For the ﬁrst time, we have been able to absolutely calibrate the H- and K-band data and, thus, to determine the angular size of IRC+10420’s continuum- and Brγ line-emitting regions. We found that both the low resolution diﬀerential and closure phases are zero within the uncertainty limits across all three bands. In the high-spectral resolution observations, the visibilities show a noticeable drop across the Brγ line on all three baselines. We found diﬀerential phases up to -25◦ in the redshifted part of the Brγ line and a non-zero closure phase close to the line center. The calibrated visibilities were corrected for AMBER’s limited ﬁeld-of-view to appropriately account for the ﬂux contribution of IRC +10420’s extended dust shell. From our low-spectral resolution AMBER data we derived FWHM Gaussian sizes of 1.05 ± 0.07 and 0.98 ± 0.10 mas for IRC +10420’s continuum-emitting region in the H and K bands, respectively.

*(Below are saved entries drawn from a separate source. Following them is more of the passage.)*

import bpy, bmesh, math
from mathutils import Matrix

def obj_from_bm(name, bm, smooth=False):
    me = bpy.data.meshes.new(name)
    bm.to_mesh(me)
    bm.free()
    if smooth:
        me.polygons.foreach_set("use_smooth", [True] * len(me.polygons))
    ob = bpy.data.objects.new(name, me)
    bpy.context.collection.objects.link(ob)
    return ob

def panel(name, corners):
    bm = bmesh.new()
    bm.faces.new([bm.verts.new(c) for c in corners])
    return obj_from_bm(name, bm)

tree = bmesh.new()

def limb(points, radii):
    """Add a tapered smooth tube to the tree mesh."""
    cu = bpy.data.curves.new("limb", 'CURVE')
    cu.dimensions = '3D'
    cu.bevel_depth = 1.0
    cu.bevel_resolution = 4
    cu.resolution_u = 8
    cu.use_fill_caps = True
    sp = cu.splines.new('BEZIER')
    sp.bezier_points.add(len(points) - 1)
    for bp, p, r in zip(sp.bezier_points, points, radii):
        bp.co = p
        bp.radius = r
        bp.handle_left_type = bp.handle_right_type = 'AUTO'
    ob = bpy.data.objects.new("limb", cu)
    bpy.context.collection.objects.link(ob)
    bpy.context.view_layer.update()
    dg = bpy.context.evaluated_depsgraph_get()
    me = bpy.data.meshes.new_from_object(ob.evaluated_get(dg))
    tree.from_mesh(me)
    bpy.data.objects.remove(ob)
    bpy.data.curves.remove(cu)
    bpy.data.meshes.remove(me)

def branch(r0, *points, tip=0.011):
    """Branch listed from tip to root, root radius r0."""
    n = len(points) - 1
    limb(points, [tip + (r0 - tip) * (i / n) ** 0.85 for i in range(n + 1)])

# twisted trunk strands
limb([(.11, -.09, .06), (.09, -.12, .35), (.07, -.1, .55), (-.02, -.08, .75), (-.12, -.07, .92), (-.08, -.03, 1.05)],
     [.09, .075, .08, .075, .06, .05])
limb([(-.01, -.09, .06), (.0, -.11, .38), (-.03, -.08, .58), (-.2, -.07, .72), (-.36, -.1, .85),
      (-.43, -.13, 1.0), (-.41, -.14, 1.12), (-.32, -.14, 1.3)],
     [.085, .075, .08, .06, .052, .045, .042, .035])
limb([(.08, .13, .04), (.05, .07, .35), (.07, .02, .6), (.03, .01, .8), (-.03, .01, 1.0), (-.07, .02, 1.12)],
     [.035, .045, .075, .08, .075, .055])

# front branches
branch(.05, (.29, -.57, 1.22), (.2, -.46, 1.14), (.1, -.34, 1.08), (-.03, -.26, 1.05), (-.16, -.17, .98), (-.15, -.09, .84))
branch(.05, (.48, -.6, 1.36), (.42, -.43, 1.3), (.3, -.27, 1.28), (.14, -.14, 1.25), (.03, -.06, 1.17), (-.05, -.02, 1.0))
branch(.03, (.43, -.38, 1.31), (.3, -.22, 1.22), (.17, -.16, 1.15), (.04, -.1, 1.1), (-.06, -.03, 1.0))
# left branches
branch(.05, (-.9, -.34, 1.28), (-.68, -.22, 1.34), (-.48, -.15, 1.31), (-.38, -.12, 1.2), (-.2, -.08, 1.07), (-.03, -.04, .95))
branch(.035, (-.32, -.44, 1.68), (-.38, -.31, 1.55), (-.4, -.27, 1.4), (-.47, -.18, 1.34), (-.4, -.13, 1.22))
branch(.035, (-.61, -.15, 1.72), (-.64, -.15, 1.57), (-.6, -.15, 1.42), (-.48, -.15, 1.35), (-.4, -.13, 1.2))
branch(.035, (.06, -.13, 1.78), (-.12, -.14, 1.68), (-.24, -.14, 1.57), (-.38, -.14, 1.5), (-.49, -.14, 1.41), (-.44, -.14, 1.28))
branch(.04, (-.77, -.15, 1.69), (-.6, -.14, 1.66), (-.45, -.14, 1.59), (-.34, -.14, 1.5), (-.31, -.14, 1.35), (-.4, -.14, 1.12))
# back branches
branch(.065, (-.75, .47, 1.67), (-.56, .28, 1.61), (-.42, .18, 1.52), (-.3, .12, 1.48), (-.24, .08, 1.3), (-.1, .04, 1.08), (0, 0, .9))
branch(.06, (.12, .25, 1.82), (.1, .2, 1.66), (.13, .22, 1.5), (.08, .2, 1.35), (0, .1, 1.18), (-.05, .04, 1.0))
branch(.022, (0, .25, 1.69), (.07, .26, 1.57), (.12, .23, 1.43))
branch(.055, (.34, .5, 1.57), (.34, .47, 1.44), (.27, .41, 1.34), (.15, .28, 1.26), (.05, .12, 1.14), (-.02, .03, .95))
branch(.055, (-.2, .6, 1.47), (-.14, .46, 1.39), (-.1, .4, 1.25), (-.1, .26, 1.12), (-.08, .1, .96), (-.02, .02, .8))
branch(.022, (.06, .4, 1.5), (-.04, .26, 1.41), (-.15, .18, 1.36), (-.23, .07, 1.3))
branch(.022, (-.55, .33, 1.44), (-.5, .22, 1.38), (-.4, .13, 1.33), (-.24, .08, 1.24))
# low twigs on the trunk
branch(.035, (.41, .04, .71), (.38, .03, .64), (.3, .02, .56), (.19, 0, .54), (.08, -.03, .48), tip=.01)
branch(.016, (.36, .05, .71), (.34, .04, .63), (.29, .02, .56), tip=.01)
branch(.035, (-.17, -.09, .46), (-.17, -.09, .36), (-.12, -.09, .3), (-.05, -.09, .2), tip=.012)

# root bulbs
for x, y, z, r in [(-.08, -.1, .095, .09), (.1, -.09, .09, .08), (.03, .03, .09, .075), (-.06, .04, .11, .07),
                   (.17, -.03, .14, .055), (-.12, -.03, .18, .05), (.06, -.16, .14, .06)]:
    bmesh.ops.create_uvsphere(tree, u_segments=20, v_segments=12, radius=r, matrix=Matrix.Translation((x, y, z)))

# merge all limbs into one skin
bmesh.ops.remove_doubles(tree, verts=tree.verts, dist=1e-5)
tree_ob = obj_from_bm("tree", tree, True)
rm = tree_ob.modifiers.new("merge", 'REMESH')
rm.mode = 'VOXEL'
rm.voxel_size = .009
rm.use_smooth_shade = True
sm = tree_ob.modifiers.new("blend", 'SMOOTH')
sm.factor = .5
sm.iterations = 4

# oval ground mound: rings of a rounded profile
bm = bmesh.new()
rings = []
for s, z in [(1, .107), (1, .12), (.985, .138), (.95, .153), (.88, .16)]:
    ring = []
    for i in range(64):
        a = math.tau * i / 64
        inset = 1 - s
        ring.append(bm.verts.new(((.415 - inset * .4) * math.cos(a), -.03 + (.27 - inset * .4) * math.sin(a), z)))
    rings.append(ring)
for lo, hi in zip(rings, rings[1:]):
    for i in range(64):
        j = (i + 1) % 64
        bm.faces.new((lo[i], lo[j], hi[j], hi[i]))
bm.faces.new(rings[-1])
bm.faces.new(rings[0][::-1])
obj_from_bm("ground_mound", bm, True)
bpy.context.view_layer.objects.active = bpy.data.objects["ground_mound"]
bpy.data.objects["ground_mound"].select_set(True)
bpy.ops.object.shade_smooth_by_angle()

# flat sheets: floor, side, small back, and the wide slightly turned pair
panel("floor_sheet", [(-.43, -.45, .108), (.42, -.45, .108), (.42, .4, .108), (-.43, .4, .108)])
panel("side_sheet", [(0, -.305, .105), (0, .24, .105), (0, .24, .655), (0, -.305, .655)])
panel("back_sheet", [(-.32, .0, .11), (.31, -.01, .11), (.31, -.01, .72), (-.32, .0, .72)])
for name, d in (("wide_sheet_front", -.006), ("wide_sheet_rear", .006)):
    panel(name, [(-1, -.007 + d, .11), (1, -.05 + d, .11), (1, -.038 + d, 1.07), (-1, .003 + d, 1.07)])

From the high-spectral resolution data, we obtained a FWHM Gaussian size of 1.014 ± 0.010 mas in the K-band continuum. The Brγ -emitting region can be ﬁtted with a geometric ring model with a diameter of 4.18+0.19 −0.09 mas, which is approximately 4 times the stellar size. The geometric model also provides some evidence that the Brγ line-emitting region is elongated towards a position angle of 36◦ , well aligned with the symmetry axis of the outer reﬂection nebula. Assuming an unclumped wind and a luminosity of 6 × 105 L⊙ , the spherical radiative transfer modeling with CMGFEN yields a current mass-loss rate of 1.5 − 2.0 × 10−5 M⊙ yr−1 based on the Brγ equivalent width. However, the spherical CMFGEN model poorly reproduces the observed line shape, blueshift, and extension, deﬁnitively showing that the IRC +10420 outﬂow is asymmetric. Our 2-D radiative transfer modeling shows that the blueshifted Brγ emission and the shape of the visibility across the emission line can be explained with an asymmetric bipolar outﬂow with a high density contrast from pole to equator (8–16), where the redshifted light is substantially diminished.